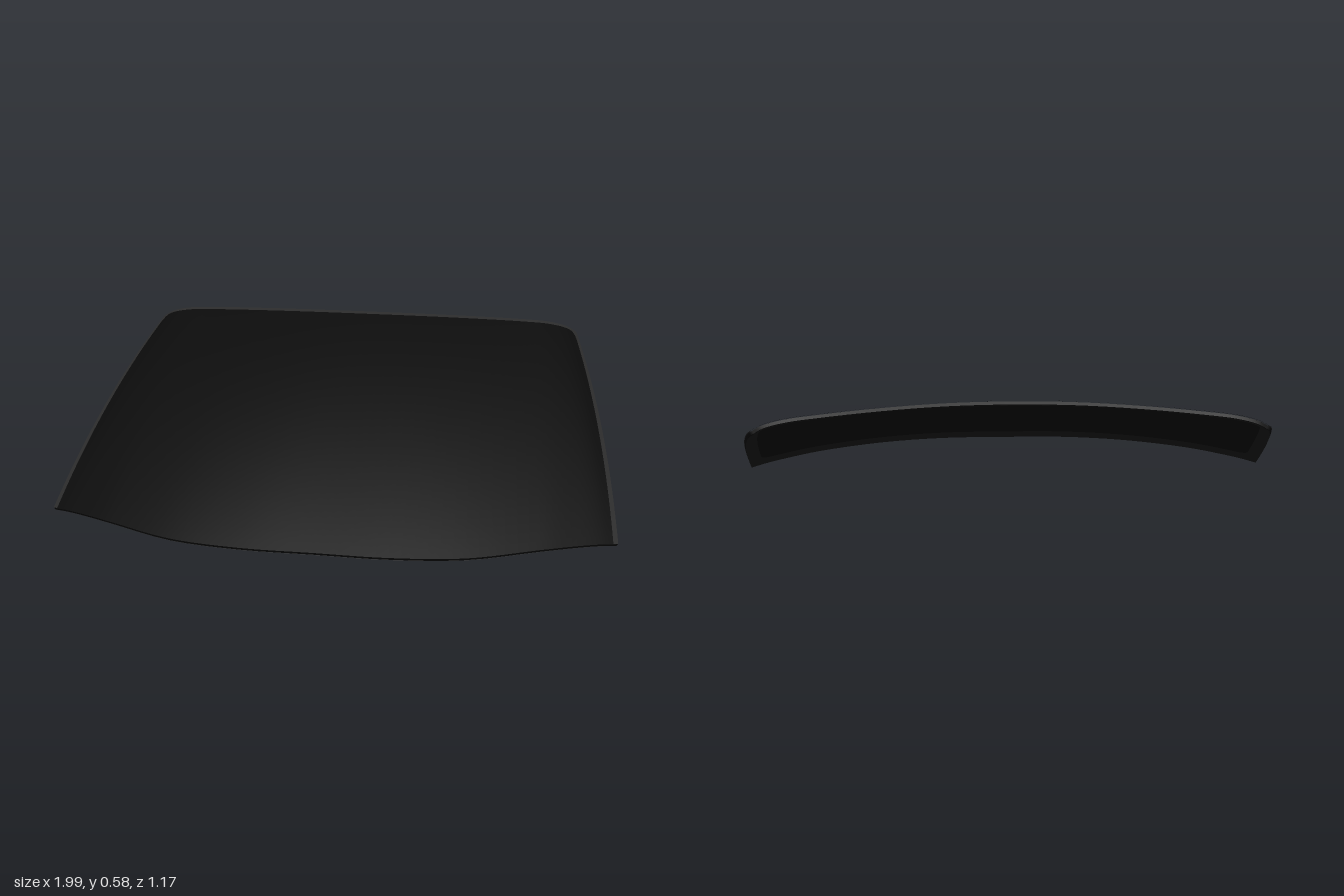
import * as THREE from 'three';

const V = (x, y, z) => new THREE.Vector3(x, y, z);
const clamp = THREE.MathUtils.clamp, lerp = THREE.MathUtils.lerp;

// Right half of an edge, mirrored into a full symmetric curve
function mirrored(half) {
  const right = half.map(p => V(...p));
  const left = half.slice(1).reverse().map(p => V(-p[0], p[1], p[2]));
  return new THREE.CatmullRomCurve3([...left, ...right]);
}
const lowerEdge = mirrored([[0, 0.026, 0.58], [0.25, 0.025, 0.577], [0.5, 0.024, 0.537], [0.74, 0.029, 0.44],
  [0.86, 0.026, 0.381], [0.94, 0.021, 0.341], [0.995, 0.014, 0.313]]);
const upperEdge = mirrored([[0, 0.58, -0.51], [0.21, 0.578, -0.517], [0.42, 0.571, -0.538], [0.62, 0.56, -0.566],
  [0.72, 0.551, -0.58], [0.79, 0.534, -0.587], [0.828, 0.512, -0.588]]);

// Point on the bulged sheet: u -1..1 across, v 0..1 from lower to upper edge
function sheet(u, v) {
  const a = lowerEdge.getPoint((u + 1) / 2), b = upperEdge.getPoint((u + 1) / 2);
  const w = (a.x / 0.995) ** 2, bulge = 4 * v * (1 - v);
  const p = a.clone().lerp(b, v);
  p.y += (0.035 - 0.013 * w) * bulge;
  p.x += 0.018 * Math.sign(u) * w * bulge;
  return p;
}

// Sheet point moved along its normal
function offsetSheet(u, v, d) {
  const e = 0.004;
  const du = sheet(Math.min(u + e, 1), v).sub(sheet(Math.max(u - e, -1), v));
  const dv = sheet(u, Math.min(v + e, 1)).sub(sheet(u, Math.max(v - e, 0)));
  return sheet(u, v).addScaledVector(du.cross(dv).normalize(), d);
}

// Walk round the square -1..1: right side, top, left side, bottom
function perimeter(t) {
  const side = Math.min(Math.floor(t), 3), k = 2 * (t - side) - 1;
  return [[1, k], [-k, 1], [-1, -k], [k, -1]][side];
}

// Inner border line in (u, v), with rounded corners and an optional central tab
function innerLine(t, { side, bottom, top, radius, tab }) {
  const [a, b] = perimeter(t);
  const ca = clamp(a, radius - 1, 1 - radius);
  const cb = clamp(b, bottom > 0 ? radius - 1 : -1, 1 - radius);
  const len = Math.hypot(a - ca, b - cb), k = len > radius ? radius / len : 1;
  const u = (ca + (a - ca) * k) * (1 - side);
  let v = lerp(bottom, 1 - top, (cb + (b - cb) * k + 1) / 2);
  if (b === 1) v -= tab * clamp((0.21 - Math.abs(u)) / 0.07, 0, 1);
  return [u, v];
}

// Mesh over a grid of points fn(s, t), s and t in 0..1
function grid(name, color, ns, nt, fn) {
  const pos = [], index = [];
  for (let j = 0; j <= nt; j++)
    for (let i = 0; i <= ns; i++) pos.push(...fn(i / ns, j / nt).toArray());
  for (let j = 0; j < nt; j++)
    for (let i = 0; i < ns; i++) {
      const a = j * (ns + 1) + i, c = a + ns + 1;
      index.push(a, a + 1, c + 1, a, c + 1, c);
    }
  const geo = new THREE.BufferGeometry();
  geo.setAttribute('position', new THREE.Float32BufferAttribute(pos, 3));
  geo.setIndex(index);
  geo.computeVertexNormals();
  const mesh = new THREE.Mesh(geo, new THREE.MeshStandardMaterial({ color, side: THREE.DoubleSide }));
  mesh.name = name;
  return mesh;
}

// Band between the sheet's outline and an inner line, for part of the perimeter
function band(name, color, turns, d, border) {
  return grid(name, color, turns * 48, 8, (s, r) => {
    const t = s * turns, [a, b] = perimeter(t), [u, v] = innerLine(t, border);
    return offsetSheet(lerp(a, u, r), lerp((b + 1) / 2, v, r), d);
  });
}

export function createModel() {
  const group = new THREE.Group();
  group.name = 'windscreen';
  const thickness = 0.01;

  // Glass: outer face, inner face and the narrow rim between them
  group.add(grid('glassOuterFace', 0x0a0a0a, 72, 32, (s, t) => offsetSheet(2 * s - 1, t, 0)));
  group.add(grid('glassInnerFace', 0x0a0a0a, 72, 32, (s, t) => offsetSheet(1 - 2 * s, t, -thickness)));
  group.add(grid('glassRim', 0x0a0a0a, 192, 1, (s, t) => {
    const [a, b] = perimeter(s * 4);
    return offsetSheet(a, (b + 1) / 2, -thickness * t);
  }));

  // Rubber seal along both sides and the top
  group.add(band('edgeSeal', 0x2a2a2a, 3, 0.003,
    { side: 0.05, bottom: 0, top: 0.014, radius: 0.08, tab: 0 }));

  // Opaque border on the inside, with the mirror mount tab
  group.add(band('innerBorder', 0x1c1c1c, 4, -thickness - 0.002,
    { side: 0.14, bottom: 0.1, top: 0.055, radius: 0.12, tab: 0.07 }));
  return group;
}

§ **Your assignment**:
Report the number of lines in the listing where the string "perimeter" appears, and nothing besides.

§ **Problem solution**:
5